Oil exploitation in the region of Loreto has affected the environment, the roles of the ecosystems, health, and the ways of life of indigenous communities. The Quechua, Achuar, Urarina, Kichwa, and Kukama peoples, together known as the Puinamudt organization, are fighting for their right to prior consultation to be respected in view of the forthcoming concession for an operator to exploit Lot 192.
According to the 2007 Census, there are more than 4 million Indigenous people in Peru: 83.11% are Quechua, 10.92% Aymara, 1.67% Asháninka and 4.31% belong to other Amazonian Indigenous peoples. The Indigenous or Native Peoples Database (BDPI) reports the existence of 55 Indigenous peoples in the country speaking 47 Indigenous languages.
On the other hand, 21% of the national territory is covered by mining concessions, and these overlap with 47.8% of the territory of the peasant communities.
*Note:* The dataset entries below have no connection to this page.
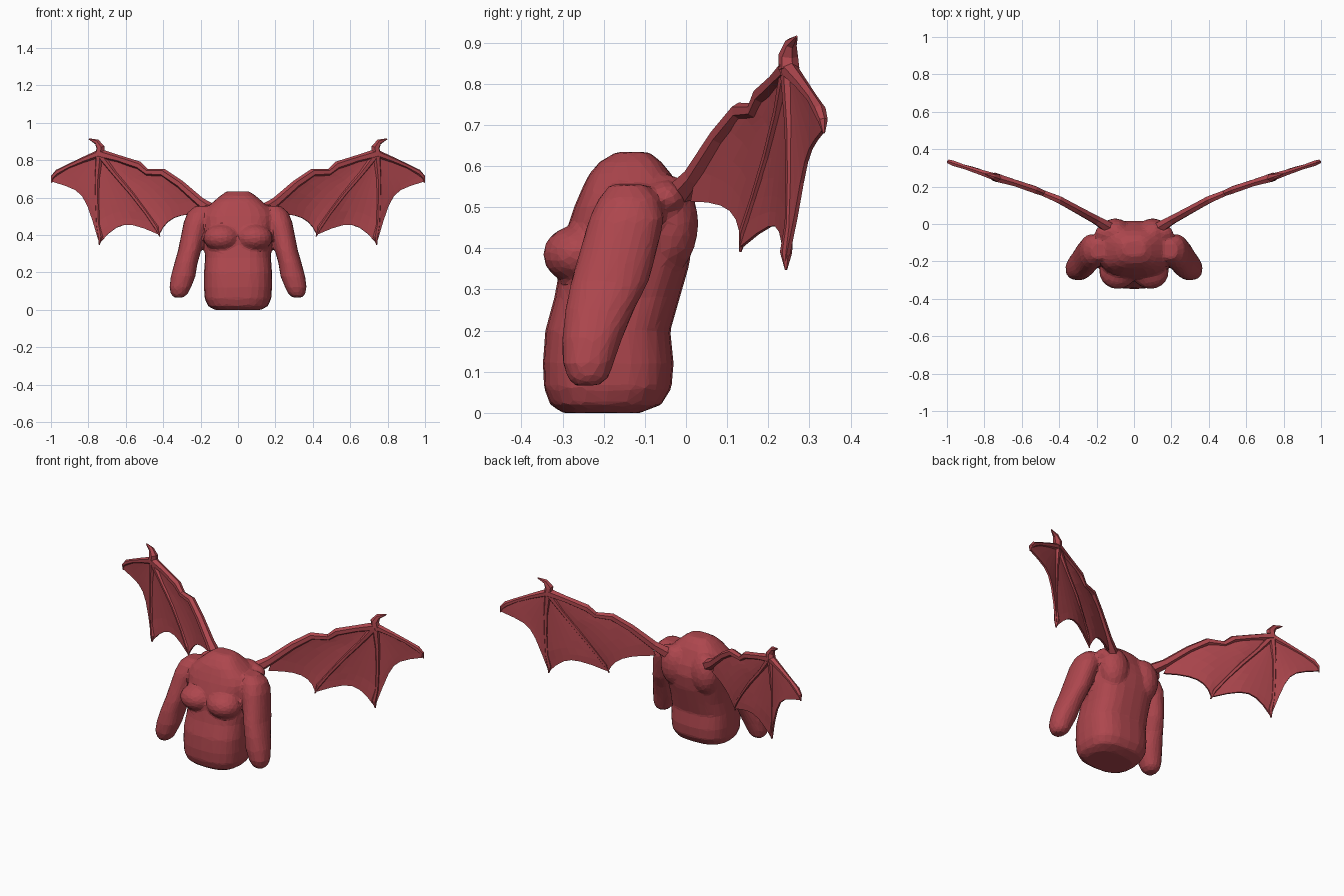
import bpy, bmesh, math
from mathutils import Vector

if "Cube" in bpy.data.objects:
    bpy.data.objects.remove(bpy.data.objects["Cube"])

red = bpy.data.materials.new("dull red")
red.diffuse_color = (0.42, 0.062, 0.075, 1)
red.use_nodes = True
red.node_tree.nodes["Principled BSDF"].inputs["Base Color"].default_value = red.diffuse_color


def make_object(name, bm):
    bmesh.ops.recalc_face_normals(bm, faces=bm.faces[:])
    mesh = bpy.data.meshes.new(name)
    bm.to_mesh(mesh)
    bm.free()
    mesh.materials.append(red)
    ob = bpy.data.objects.new(name, mesh)
    bpy.context.collection.objects.link(ob)
    return ob


def loft(bm, rings):
    """Closed skin over a list of point rings."""
    vs = [[bm.verts.new(p) for p in ring] for ring in rings]
    n = len(vs[0])
    for a, b in zip(vs, vs[1:]):
        for i in range(n):
            bm.faces.new((a[i], a[(i + 1) % n], b[(i + 1) % n], b[i]))
    bm.faces.new(vs[0][::-1])
    bm.faces.new(vs[-1])


def level_ring(x, y, z, rx, ry, power=2.0, n=24):
    """Horizontal rounded-box outline."""
    pts = []
    for i in range(n):
        c, s = math.cos(math.tau * i / n), math.sin(math.tau * i / n)
        pts.append((x + rx * math.copysign(abs(c) ** (2 / power), c),
                    y + ry * math.copysign(abs(s) ** (2 / power), s), z))
    return pts


def ellipsoid(bm, center, radii):
    made = bmesh.ops.create_uvsphere(bm, u_segments=20, v_segments=12, radius=1)
    for v in made["verts"]:
        v.co = Vector(center) + Vector([c * r for c, r in zip(v.co, radii)])


# Body: trunk, arms and muscle masses fused into one skin
bm = bmesh.new()
# z, front y, back y, half width
trunk = [(0.0, -.30, -.11, .125), (.02, -.33, -.06, .16), (.06, -.345, -.035, .178),
         (.12, -.348, -.03, .182), (.20, -.342, -.038, .182), (.28, -.32, -.015, .176),
         (.36, -.305, .008, .18), (.44, -.292, .018, .19), (.50, -.272, .005, .195),
         (.54, -.255, -.015, .175), (.58, -.236, -.035, .13), (.61, -.21, -.06, .095),
         (.634, -.17, -.09, .06)]
loft(bm, [level_ring(0, (f + b) / 2, z, w, (b - f) / 2, 2.7) for z, f, b, w in trunk])
# x, y, z, half width, half depth
arm = [(.19, -.14, .555, .04, .045), (.205, -.138, .52, .065, .075),
       (.222, -.145, .47, .068, .092), (.238, -.16, .41, .064, .093),
       (.258, -.185, .32, .062, .095), (.278, -.21, .25, .062, .084),
       (.293, -.228, .18, .066, .073), (.309, -.238, .12, .058, .062),
       (.314, -.238, .085, .046, .050), (.318, -.242, .066, .026, .03)]
for side in (1, -1):
    loft(bm, [level_ring(side * x, y, z, rx, ry, 2.2) for x, y, z, rx, ry in arm])
    ellipsoid(bm, (side * .088, -.258, .385), (.098, .09, .072))   # chest
    ellipsoid(bm, (side * .10, -.045, .46), (.085, .075, .12))     # shoulder blade
    ellipsoid(bm, (side * .14, -.05, .52), (.07, .05, .045))       # wing socket
body = make_object("body", bm)
mod = body.modifiers.new("fuse", 'REMESH')
mod.mode, mod.voxel_size = 'VOXEL', 0.01
mod = body.modifiers.new("soften", 'SMOOTH')
mod.factor, mod.iterations = 0.5, 5
mod = body.modifiers.new("facets", 'DECIMATE')
mod.ratio = 0.09


# Wings: bones are (x, z) paths, depth follows a swept-back curve
SWEEP = [(.10, -.04), (.2, .02), (.4, .13), (.57, .20), (.74, .25), (1.0, .336)]


def place(x, z, back=0.0):
    for (x0, y0), (x1, y1) in zip(SWEEP, SWEEP[1:]):
        if x <= x1 or x1 == 1.0:
            y = y0 + (y1 - y0) * (x - x0) / (x1 - x0)
            return Vector((x, y + back - .05 * max(0, .5 - z), z))


def along(path, t):
    """Point at fraction t of a path's length."""
    pts = [Vector(p) for p in path]
    lens = [(b - a).length for a, b in zip(pts, pts[1:])]
    d = t * sum(lens)
    for a, b, l in zip(pts, pts[1:], lens):
        if d <= l + 1e-6:
            return a.lerp(b, d / l)
        d -= l
    return pts[-1]


def bone(bm, path, radii, sides=6):
    pts = [place(*p) for p in path]
    rings = []
    for i, (p, r) in enumerate(zip(pts, radii)):
        d = (pts[min(i + 1, len(pts) - 1)] - pts[max(i - 1, 0)]).normalized()
        u = d.cross(Vector((-.4, 1, 0))).normalized()
        v = d.cross(u)
        rings.append([p + r * (u * math.cos(math.tau * k / sides)
                               + v * math.sin(math.tau * k / sides)) for k in range(sides)])
    loft(bm, rings)


wrist = (.74, .835)
wing_arm = [wrist, (.64, .808), (.53, .772), (.485, .735), (.40, .733), (.31, .672),
            (.20, .575), (.12, .52)]
outer_finger = [wrist, (.83, .80), (.91, .765), (.965, .735), (.99, .71), (.997, .68)]
middle_finger = [wrist, (.752, .70), (.752, .58), (.748, .46), (.735, .39), (.742, .348)]
inner_finger = [wrist, (.66, .73), (.57, .625), (.49, .52), (.435, .44), (.418, .392)]
thumb = [wrist, (.735, .868), (.755, .898), (.797, .914)]

bm = bmesh.new()
bone(bm, wing_arm, (.026, .02, .022, .018, .022, .023, .026, .036))
bone(bm, outer_finger, (.022, .016, .013, .016, .012, .003))
bone(bm, middle_finger, (.022, .015, .012, .011, .015, .003))
bone(bm, inner_finger, (.022, .015, .014, .012, .013, .003))
bone(bm, thumb, (.026, .024, .015, .003))
wing_bones = make_object("wing_bones", bm)

# Membrane panels stretched between neighbouring bones, scalloped at the free edge
bm = bmesh.new()
root = wing_arm[:-1] + [(.19, .50)]
ROWS, COLS = 8, 6
for a, b, sag in ((outer_finger, middle_finger, .29), (middle_finger, inner_finger, .17),
                  (inner_finger, root, .09)):
    grid = []
    for i in range(ROWS + 1):
        row = []
        for j in range(COLS + 1):
            s = j / COLS
            bow = 4 * s * (1 - s)
            t = .03 + .95 * i / ROWS
            p = along(a, t).lerp(along(b, t), s)
            p = p.lerp(Vector(wrist), sag * bow * t * t)
            row.append(bm.verts.new(place(p.x, p.y, .012 * bow * t)))
        grid.append(row)
    for i in range(ROWS):
        for j in range(COLS):
            bm.faces.new((grid[i][j], grid[i + 1][j], grid[i + 1][j + 1], grid[i][j + 1]))
membrane = make_object("wing_membrane", bm)
mod = membrane.modifiers.new("thickness", 'SOLIDIFY')
mod.thickness, mod.offset = 0.01, 0

for ob in (wing_bones, membrane):
    ob.modifiers.new("both sides", 'MIRROR')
Furthermore, 75% of the Peruvian Amazon is covered by hydrocarbon concessions. The overlapping of rights to communal territories, the enormous pressure from the extractive industries, the absence of land-use planning and the lack of any effective implementation of prior consultation are all exacerbating territorial and socio-environmental conflicts in Peru, a country that has signed and ratified Convention 169 of the International Labour Organization (ILO) and which voted in favour of the UN Declaration on the Rights of Indigenous Peoples in 2007.
Prior consultation for lot 192 in 2015. Photo: PUINAMUDT.
In Peru, the Bagua Massacre prompted the adoption of the ILO Convention 169 in response to local demands and international pressure. However, far from respecting the communities’ decision, this has led to simulations of consultations that prevent the Indigenous Peoples from exercising their right to autonomy and self-determination. The consultation process, as outlined by the State, has become a threat.